Typically Foals best songs have been their singles; from the earworm hooks of songs like ‘Casius’, ‘Miami’ and ‘My Number’ to the brash swagger of ‘Inhaler’ and the soothing beauty of ‘Spanish Saharia’, they’ve amassed quite a stunning collection. Early singles from ‘What Went Down’ Could have been an early indication then that things weren’t quite right. ‘mountain at my gates’ and ‘what went down’ aren’t bad but they fall short of the usual standard. The rising and falling tension of ‘Inhaler’ is replaced a straightforward guitar assault that leaves little space for a memorable melody. The crushing riffs and screaming vocals fail to convey emotion, and the oblique, metaphorical lyrics don’t help the situation. The insightful intimacy of ‘My Number’ is replaced by metaphorical, natural imagery so predictable it verges on cliched. But a weak introduction to the record actually opens up quite an interest development in Foals story. This is the first of their albums that isn’t top heavy and reliant on singles. That allows deep cuts like ‘Night Swimmer’ and ‘Lonely Hunter’ to grab attention.

So it’s an album less about the big moments and more about little ones. The opening guitar lick of ‘Birch Tree’ is delicate but memorable. It recalls ‘Snow’ by Red Hot Chili Peppers, a strange comparison until you notice the funky tight baseline and rhymes (‘dancer’ with ‘cold romancer’ with subway chancer’) and realise that Foals always had more in common with the Chili peppers than a lot of people would care to admit. They are a band who like to incorporate unusual time signatures, exotic rhythms and funky grooves but aren’t afraid to rock out or be silly when the moment calls for it. ‘Shake off’ and the title track are easily their heaviest moments to date, and they’re enjoyable if somewhat clunky and uninspired.

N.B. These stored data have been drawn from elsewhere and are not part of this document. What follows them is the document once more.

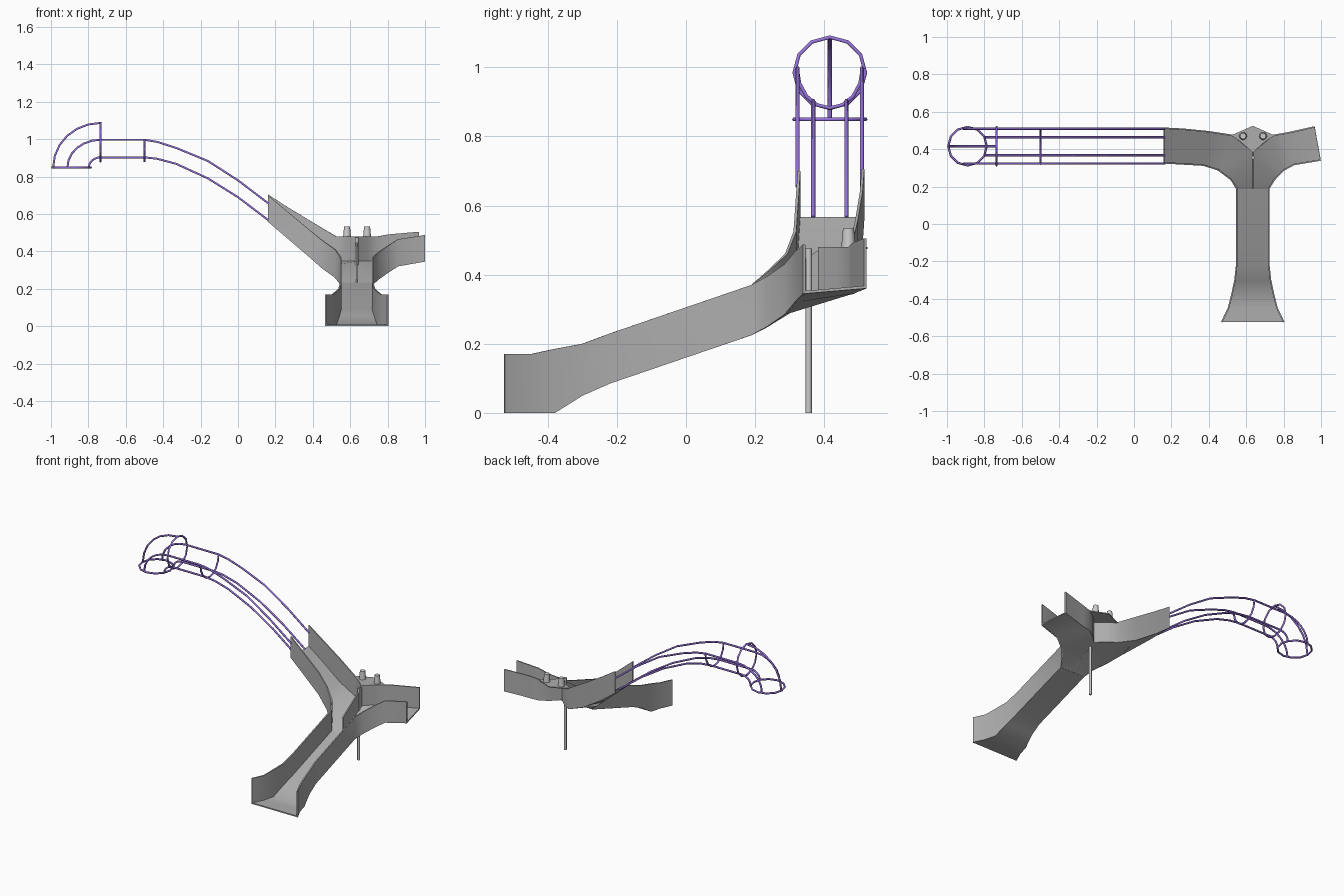
import bpy, bmesh, math

if "Cube" in bpy.data.objects:
    bpy.data.objects.remove(bpy.data.objects["Cube"])

CX = 0.635  # centre line of the junction


def material(name, rgb):
    m = bpy.data.materials.new(name)
    m.diffuse_color = (*rgb, 1)
    m.use_nodes = True
    m.node_tree.nodes["Principled BSDF"].inputs["Base Color"].default_value = m.diffuse_color
    return m


purple = material("purple_rail", (0.32, 0.18, 0.74))
grey = material("dark_grey", (0.42, 0.42, 0.42))


def make(name, bm, mat=None):
    bmesh.ops.recalc_face_normals(bm, faces=bm.faces)
    me = bpy.data.meshes.new(name)
    bm.to_mesh(me)
    bm.free()
    if mat:
        me.materials.append(mat)
    ob = bpy.data.objects.new(name, me)
    bpy.context.collection.objects.link(ob)
    return ob


def strip(name, side_a, side_b, thick=0.008):
    """Thin sheet between two point rows."""
    bm = bmesh.new()
    a = [bm.verts.new(p) for p in side_a]
    b = [bm.verts.new(p) for p in side_b]
    for i in range(len(a) - 1):
        bm.faces.new((a[i], a[i + 1], b[i + 1], b[i]))
    ob = make(name, bm, grey)
    mod = ob.modifiers.new("thickness", 'SOLIDIFY')
    mod.thickness = thick
    mod.offset = 0
    mod.use_even_offset = True


def low(path):
    return [(x, y, z + 0.004) for x, y, z, t in path]


def wall(name, path):
    strip(name, [(x, y, z) for x, y, z, t in path], [(x, y, t) for x, y, z, t in path])


def flip(path):
    return [(2 * CX - p[0],) + tuple(p[1:]) for p in path]


def cone(name, x, y, z0, z1, r0, r1, n=12):
    bm = bmesh.new()
    bmesh.ops.create_cone(bm, cap_ends=True, segments=n, radius1=r0, radius2=r1, depth=z1 - z0)
    bmesh.ops.translate(bm, verts=bm.verts, vec=(x, y, (z0 + z1) / 2))
    make(name, bm)


def rail(name, pts, cyclic=False):
    cu = bpy.data.curves.new(name, 'CURVE')
    cu.dimensions = '3D'
    cu.bevel_depth = 0.006
    cu.bevel_resolution = 1
    cu.use_fill_caps = True
    sp = cu.splines.new('POLY')
    sp.points.add(len(pts) - 1)
    for q, p in zip(sp.points, pts):
        q.co = (*p, 1)
    sp.use_cyclic_u = cyclic
    cu.materials.append(purple)
    ob = bpy.data.objects.new(name, cu)
    bpy.context.collection.objects.link(ob)


# Edge paths of the channels: x, y, bottom z, top z
chute = [(0.549, 0.19, 0.225, 0.37), (0.549, -0.22, 0.085, 0.23), (0.54, -0.30, 0.05, 0.20),
         (0.523, -0.38, 0.0, 0.185), (0.505, -0.45, 0.0, 0.17), (0.469, -0.525, 0.0, 0.17)]
left_front = [(0.16, 0.327, 0.56, 0.70), (0.37, 0.315, 0.38, 0.525), (0.45, 0.29, 0.31, 0.46),
              (0.52, 0.237, 0.26, 0.41), chute[0]]
left_back = [(0.16, 0.512, 0.56, 0.705), (0.26, 0.507, 0.485, 0.64), (0.40, 0.493, 0.395, 0.555),
             (0.525, 0.474, 0.342, 0.48)]
right_front = [(0.998, 0.342, 0.345, 0.487), (0.855, 0.318, 0.32, 0.465), (0.80, 0.288, 0.285, 0.43),
               (0.75, 0.237, 0.25, 0.395), flip(chute)[0]]
right_back = [(0.966, 0.519, 0.36, 0.505), (0.85, 0.493, 0.35, 0.495), (0.80, 0.483, 0.345, 0.49),
              (0.745, 0.474, 0.342, 0.48)]
apex = (CX, 0.385, 0.34, 0.48)
mouth = (CX, 0.19, 0.225, 0.37)

# Channel walls; the back walls fold inward to meet at the apex
wall("left_outer_wall", left_front + chute[1:])
wall("right_outer_wall", right_front + flip(chute)[1:])
bend_pt = (0.578, 0.44, 0.34, 0.48)
wall("left_back_wall", left_back + [bend_pt, apex])
wall("right_back_wall", right_back + [flip([bend_pt])[0], apex])

# Channel floors
strip("chute_floor", low(chute), low(flip(chute)))
for side, f, b in (("left", left_front, left_back), ("right", right_front, right_back)):
    strip(side + "_arm_floor", low(f), low([b[0], b[2], b[3], apex, mouth]))

# Top plate bridging the two back walls
strip("junction_plate", [(CX, 0.525, 0.477), (0.525, 0.476, 0.477)],
      [(0.745, 0.476, 0.477), (CX, 0.385, 0.477)], 0.006)

# Divider fin, support pole and two knobs
wall("divider_fin", [(CX, 0.39, 0.34, 0.475), (CX, 0.19, 0.225, 0.345)])
cone("support_pole", CX, 0.355, 0.0, 0.475, 0.009, 0.009)
for i, x in enumerate((0.583, 0.69)):
    cone(f"knob_{i + 1}", x, 0.47, 0.478, 0.533, 0.021, 0.016)

# Smooth the sheet metal, keeping hard edges
bpy.ops.object.select_all(action='SELECT')
bpy.context.view_layer.objects.active = bpy.context.scene.objects["left_outer_wall"]
bpy.ops.object.convert(target='MESH')
bpy.ops.object.shade_smooth_by_angle(angle=math.radians(40))

# Tube frame: hoops
YC, R = 0.416, 0.103
ring = [(math.cos(k * math.pi / 6), math.sin(k * math.pi / 6)) for k in range(12)]
rail("entry_hoop", [(-0.890 + R * c, YC + R * s, 0.849) for c, s in ring], True)
rail("bend_hoop", [(-0.735, YC + R * c, 0.984 + R * s) for c, s in ring], True)
rail("half_hoop", [(-0.5, YC + 0.095 * math.cos(a), 0.998 - 0.116 * math.sin(a))
                   for a in [k * math.pi / 8 for k in range(9)]])


def bend(y, x0, z1):
    """Quarter-ellipse from the entry hoop up to the bend hoop."""
    return [(-0.735 + (x0 + 0.735) * math.cos(k * math.pi / 12), y,
             0.85 + (z1 - 0.85) * math.sin(k * math.pi / 12)) for k in range(7)]


# Tube frame: rails
upper = [(-0.5, 0.997), (-0.43, 0.985), (-0.33, 0.953), (-0.16, 0.883), (0.0, 0.78), (0.165, 0.655)]
lower = [(-0.5, 0.903), (-0.43, 0.895), (-0.33, 0.868), (-0.16, 0.79), (0.0, 0.69), (0.165, 0.565)]
rail("crown_rail", bend(YC, -0.988, 1.087))
for s, side in ((-1, "front"), (1, "back")):
    y = YC + s * 0.093
    rail(side + "_upper_rail", bend(y, -0.912, 0.997) + [(x, y, z) for x, z in upper])
    y = YC + s * 0.048
    rail(side + "_lower_rail", bend(y, -0.797, 0.903) + [(x, y, z) for x, z in lower])
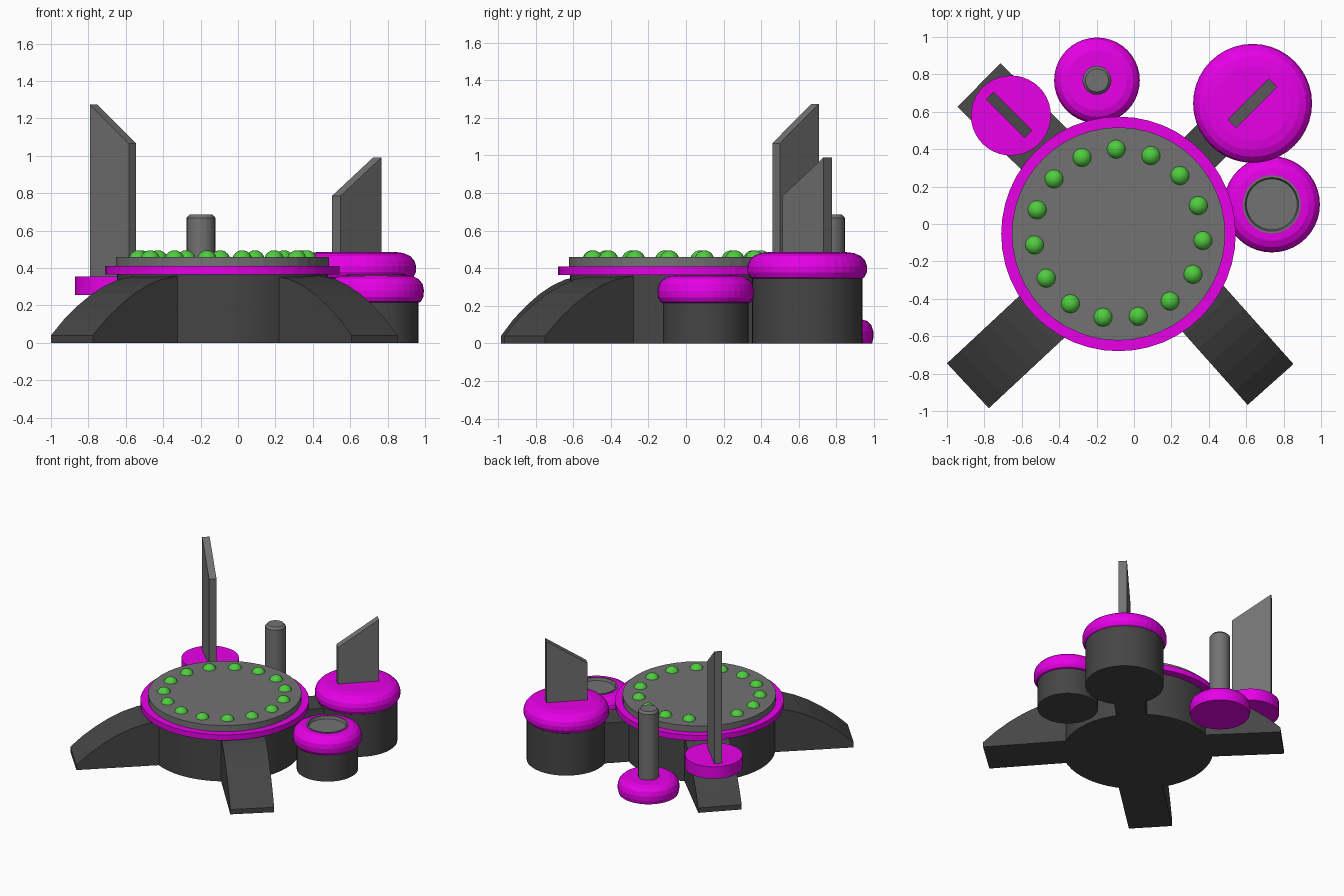
import bpy, bmesh
from math import sin, cos, pi, radians
from mathutils import Matrix

if "Cube" in bpy.data.objects:
    bpy.data.objects.remove(bpy.data.objects["Cube"])


def material(name, color):
    m = bpy.data.materials.new(name)
    m.diffuse_color = color
    m.use_nodes = True
    m.node_tree.nodes["Principled BSDF"].inputs["Base Color"].default_value = m.diffuse_color
    return m


MAGENTA = material("magenta", (0.80, 0.0, 0.80, 1))
GREEN = material("green", (0.08, 0.60, 0.05, 1))
DARK = material("dark_grey", (0.06, 0.06, 0.06, 1))
GREY = material("mid_grey", (0.17, 0.17, 0.17, 1))


def finish(name, bm, mat):
    bmesh.ops.recalc_face_normals(bm, faces=bm.faces)
    me = bpy.data.meshes.new(name)
    bm.to_mesh(me)
    bm.free()
    me.materials.append(mat)
    ob = bpy.data.objects.new(name, me)
    bpy.context.collection.objects.link(ob)
    return ob


def lathe(name, xy, profile, mat, n=40):
    """Revolve (radius, z) points around a vertical axis, capping both ends."""
    bm = bmesh.new()
    rings = [[bm.verts.new((xy[0] + r * cos(2 * pi * i / n),
                            xy[1] + r * sin(2 * pi * i / n), z))
              for i in range(n)] for r, z in profile]
    for a, b in zip(rings, rings[1:]):
        for i in range(n):
            j = (i + 1) % n
            bm.faces.new((a[i], a[j], b[j], b[i]))
    bm.faces.new(rings[0])
    bm.faces.new(rings[-1])
    return finish(name, bm, mat)


def slab(name, xy, angle, outline, width, mat):
    """Extrude a (distance, z) outline sideways, then aim it along an angle."""
    bm = bmesh.new()
    f = bm.faces.new([bm.verts.new((d, -width / 2, z)) for d, z in outline])
    new = bmesh.ops.extrude_face_region(bm, geom=[f])["geom"]
    bmesh.ops.translate(bm, vec=(0, width, 0),
                        verts=[v for v in new if isinstance(v, bmesh.types.BMVert)])
    bm.transform(Matrix.Translation((xy[0], xy[1], 0)) @ Matrix.Rotation(radians(angle), 4, 'Z'))
    return finish(name, bm, mat)


# Central drum with its rim and top plate
C = (-0.083, -0.053)
lathe("drum", C, [(0.565, 0), (0.565, 0.366)], DARK, 48)
lathe("drum_rim", C, [(0.627, 0.365), (0.627, 0.41)], MAGENTA, 48)
lathe("top_plate", C, [(0.57, 0.409), (0.57, 0.46)], GREY, 48)

# Ring of lamps on the top plate
for i in range(15):
    a = radians(91.5 - 24 * i)
    bm = bmesh.new()
    bmesh.ops.create_uvsphere(bm, u_segments=20, v_segments=12, radius=0.053)
    bm.transform(Matrix.Translation((C[0] + 0.453 * cos(a), C[1] + 0.453 * sin(a), 0.442)))
    for f in bm.faces:
        f.smooth = True
    finish(f"lamp_{i + 1}", bm, GREEN)

# Curved legs, placed by the middle of the foot
LEG = [(0, 0), (0, 0.04), (-0.1, 0.13), (-0.2, 0.202), (-0.3, 0.262), (-0.4, 0.308),
       (-0.5, 0.34), (-0.64, 0.362), (-0.9, 0.362), (-0.9, 0)]
for name, xy, angle in (("front_left_leg", (-0.888, -0.865), 223),
                        ("front_right_leg", (0.73, -0.858), 311.7),
                        ("back_left_leg", (-0.829, 0.743), 135.5)):
    slab(name, xy, angle, LEG, 0.328, DARK)

# Connecting block to the big pod
slab("pod_link", C, 45, [(0.4, 0), (0.9, 0), (0.9, 0.33), (0.4, 0.33)], 0.23, DARK)

# Big pod at the back right with a slanted fin
P = (0.634, 0.645)
lathe("big_pod", P, [(0.295, 0), (0.295, 0.36)], DARK)
lathe("big_pod_cap", P, [(0.285, 0.34), (0.305, 0.353), (0.317, 0.378), (0.318, 0.41),
                         (0.308, 0.441), (0.286, 0.465), (0.25, 0.48), (0.2, 0.487)], MAGENTA)
slab("big_pod_fin", P, 45, [(-0.155, 0.4), (0.155, 0.4), (0.155, 0.99), (-0.155, 0.785)],
     0.064, GREY)

# Small pod on the right with a recessed lid
S = (0.737, 0.105)
lathe("small_pod", S, [(0.228, 0), (0.228, 0.24)], DARK)
lathe("small_pod_ring", S, [(0.215, 0.21), (0.24, 0.22), (0.254, 0.245), (0.257, 0.28),
                            (0.25, 0.315), (0.228, 0.342), (0.195, 0.358), (0.15, 0.362),
                            (0.145, 0.31)], MAGENTA)
lathe("small_pod_lid", S, [(0.155, 0.3), (0.155, 0.367), (0.143, 0.367), (0.136, 0.345)], GREY)

# Back-left disc with a tall slanted fin
D = (-0.658, 0.58)
lathe("fin_disc", D, [(0.214, 0.257), (0.214, 0.355)], MAGENTA)
slab("tall_fin", (-0.668, 0.583), 135, [(-0.147, 0.3), (0.147, 0.3), (0.147, 1.275),
                                        (-0.147, 1.065)], 0.056, GREY)

# Low round base at the back with a post
B = (-0.198, 0.768)
lathe("post_base", B, [(0.222, 0), (0.229, 0.03), (0.229, 0.065), (0.218, 0.098),
                       (0.195, 0.12), (0.16, 0.13)], MAGENTA)
lathe("post", B, [(0.077, 0.1), (0.077, 0.668), (0.062, 0.685)], GREY, 24)

# Smooth the round parts while keeping hard edges
bpy.ops.object.select_all(action='DESELECT')
for name in ("drum", "big_pod", "small_pod", "post"):
    ob = bpy.data.objects[name]
    ob.select_set(True)
    bpy.context.view_layer.objects.active = ob
bpy.ops.object.shade_smooth_by_angle(angle=radians(30))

For the most part It really does feel like Foals are firing on all cylinders here. It’s hard to think of what else they could do or achieve without a radical reinvention. But as easy as they are, and always have been, to like, they remain difficult to love. Their lyrics are slightly too oblique and distant, the vocals lack warmth and strength, and the arrangements are stiflingly overthought. Foals attention to detail and immaculate playing is impressive but I don’t hear sparks of spontaneity or unguarded emotion. They are constantly caught up in the finer details and end up losing sight of the things that make bands beloved – passion, intensity, conviction and the sense that something necessary is being said and all is being risked. ‘What Went Down’ is enjoyable, well designed, eclectic and interesting – it’s another good album. But it further convinces me that ‘good’ is all this band are capable of.